(Saved data entries)
▼
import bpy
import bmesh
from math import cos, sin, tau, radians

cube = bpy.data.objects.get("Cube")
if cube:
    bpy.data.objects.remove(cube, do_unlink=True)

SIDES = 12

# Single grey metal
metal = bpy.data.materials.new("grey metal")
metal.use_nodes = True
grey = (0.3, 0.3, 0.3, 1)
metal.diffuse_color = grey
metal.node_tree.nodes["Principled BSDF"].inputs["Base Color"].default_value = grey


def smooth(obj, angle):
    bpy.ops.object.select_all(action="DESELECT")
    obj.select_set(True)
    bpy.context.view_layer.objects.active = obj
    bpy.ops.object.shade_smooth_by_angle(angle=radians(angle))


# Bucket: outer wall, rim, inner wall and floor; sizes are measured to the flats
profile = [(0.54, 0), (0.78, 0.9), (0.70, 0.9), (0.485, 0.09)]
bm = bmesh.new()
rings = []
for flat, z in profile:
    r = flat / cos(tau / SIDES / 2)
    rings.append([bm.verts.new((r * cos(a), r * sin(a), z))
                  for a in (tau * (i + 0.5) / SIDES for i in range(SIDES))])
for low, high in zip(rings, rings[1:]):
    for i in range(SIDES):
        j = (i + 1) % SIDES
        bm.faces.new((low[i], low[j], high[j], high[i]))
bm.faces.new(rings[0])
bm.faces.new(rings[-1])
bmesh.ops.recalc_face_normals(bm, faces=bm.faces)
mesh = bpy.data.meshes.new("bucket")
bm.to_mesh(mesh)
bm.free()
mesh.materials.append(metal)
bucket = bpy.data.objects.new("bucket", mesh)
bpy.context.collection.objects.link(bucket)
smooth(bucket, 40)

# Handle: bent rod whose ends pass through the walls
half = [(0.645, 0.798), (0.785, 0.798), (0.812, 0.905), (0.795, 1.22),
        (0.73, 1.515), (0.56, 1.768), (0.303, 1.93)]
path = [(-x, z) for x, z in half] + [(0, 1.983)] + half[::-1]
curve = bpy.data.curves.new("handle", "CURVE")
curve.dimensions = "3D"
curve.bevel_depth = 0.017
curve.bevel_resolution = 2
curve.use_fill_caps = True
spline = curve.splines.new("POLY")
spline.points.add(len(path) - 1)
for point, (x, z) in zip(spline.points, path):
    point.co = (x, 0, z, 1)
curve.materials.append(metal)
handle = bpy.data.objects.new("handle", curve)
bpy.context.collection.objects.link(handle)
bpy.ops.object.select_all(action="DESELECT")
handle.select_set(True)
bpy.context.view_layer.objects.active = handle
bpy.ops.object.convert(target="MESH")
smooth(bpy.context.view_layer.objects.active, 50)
▲
What you should do: All of the data shown above must be copied exactly.

Written response:
import bpy
import bmesh
from math import cos, sin, tau, radians

cube = bpy.data.objects.get("Cube")
if cube:
    bpy.data.objects.remove(cube, do_unlink=True)

SIDES = 12

# Single grey metal
metal = bpy.data.materials.new("grey metal")
metal.use_nodes = True
grey = (0.3, 0.3, 0.3, 1)
metal.diffuse_color = grey
metal.node_tree.nodes["Principled BSDF"].inputs["Base Color"].default_value = grey


def smooth(obj, angle):
    bpy.ops.object.select_all(action="DESELECT")
    obj.select_set(True)
    bpy.context.view_layer.objects.active = obj
    bpy.ops.object.shade_smooth_by_angle(angle=radians(angle))


# Bucket: outer wall, rim, inner wall and floor; sizes are measured to the flats
profile = [(0.54, 0), (0.78, 0.9), (0.70, 0.9), (0.485, 0.09)]
bm = bmesh.new()
rings = []
for flat, z in profile:
    r = flat / cos(tau / SIDES / 2)
    rings.append([bm.verts.new((r * cos(a), r * sin(a), z))
                  for a in (tau * (i + 0.5) / SIDES for i in range(SIDES))])
for low, high in zip(rings, rings[1:]):
    for i in range(SIDES):
        j = (i + 1) % SIDES
        bm.faces.new((low[i], low[j], high[j], high[i]))
bm.faces.new(rings[0])
bm.faces.new(rings[-1])
bmesh.ops.recalc_face_normals(bm, faces=bm.faces)
mesh = bpy.data.meshes.new("bucket")
bm.to_mesh(mesh)
bm.free()
mesh.materials.append(metal)
bucket = bpy.data.objects.new("bucket", mesh)
bpy.context.collection.objects.link(bucket)
smooth(bucket, 40)

# Handle: bent rod whose ends pass through the walls
half = [(0.645, 0.798), (0.785, 0.798), (0.812, 0.905), (0.795, 1.22),
        (0.73, 1.515), (0.56, 1.768), (0.303, 1.93)]
path = [(-x, z) for x, z in half] + [(0, 1.983)] + half[::-1]
curve = bpy.data.curves.new("handle", "CURVE")
curve.dimensions = "3D"
curve.bevel_depth = 0.017
curve.bevel_resolution = 2
curve.use_fill_caps = True
spline = curve.splines.new("POLY")
spline.points.add(len(path) - 1)
for point, (x, z) in zip(spline.points, path):
    point.co = (x, 0, z, 1)
curve.materials.append(metal)
handle = bpy.data.objects.new("handle", curve)
bpy.context.collection.objects.link(handle)
bpy.ops.object.select_all(action="DESELECT")
handle.select_set(True)
bpy.context.view_layer.objects.active = handle
bpy.ops.object.convert(target="MESH")
smooth(bpy.context.view_layer.objects.active, 50)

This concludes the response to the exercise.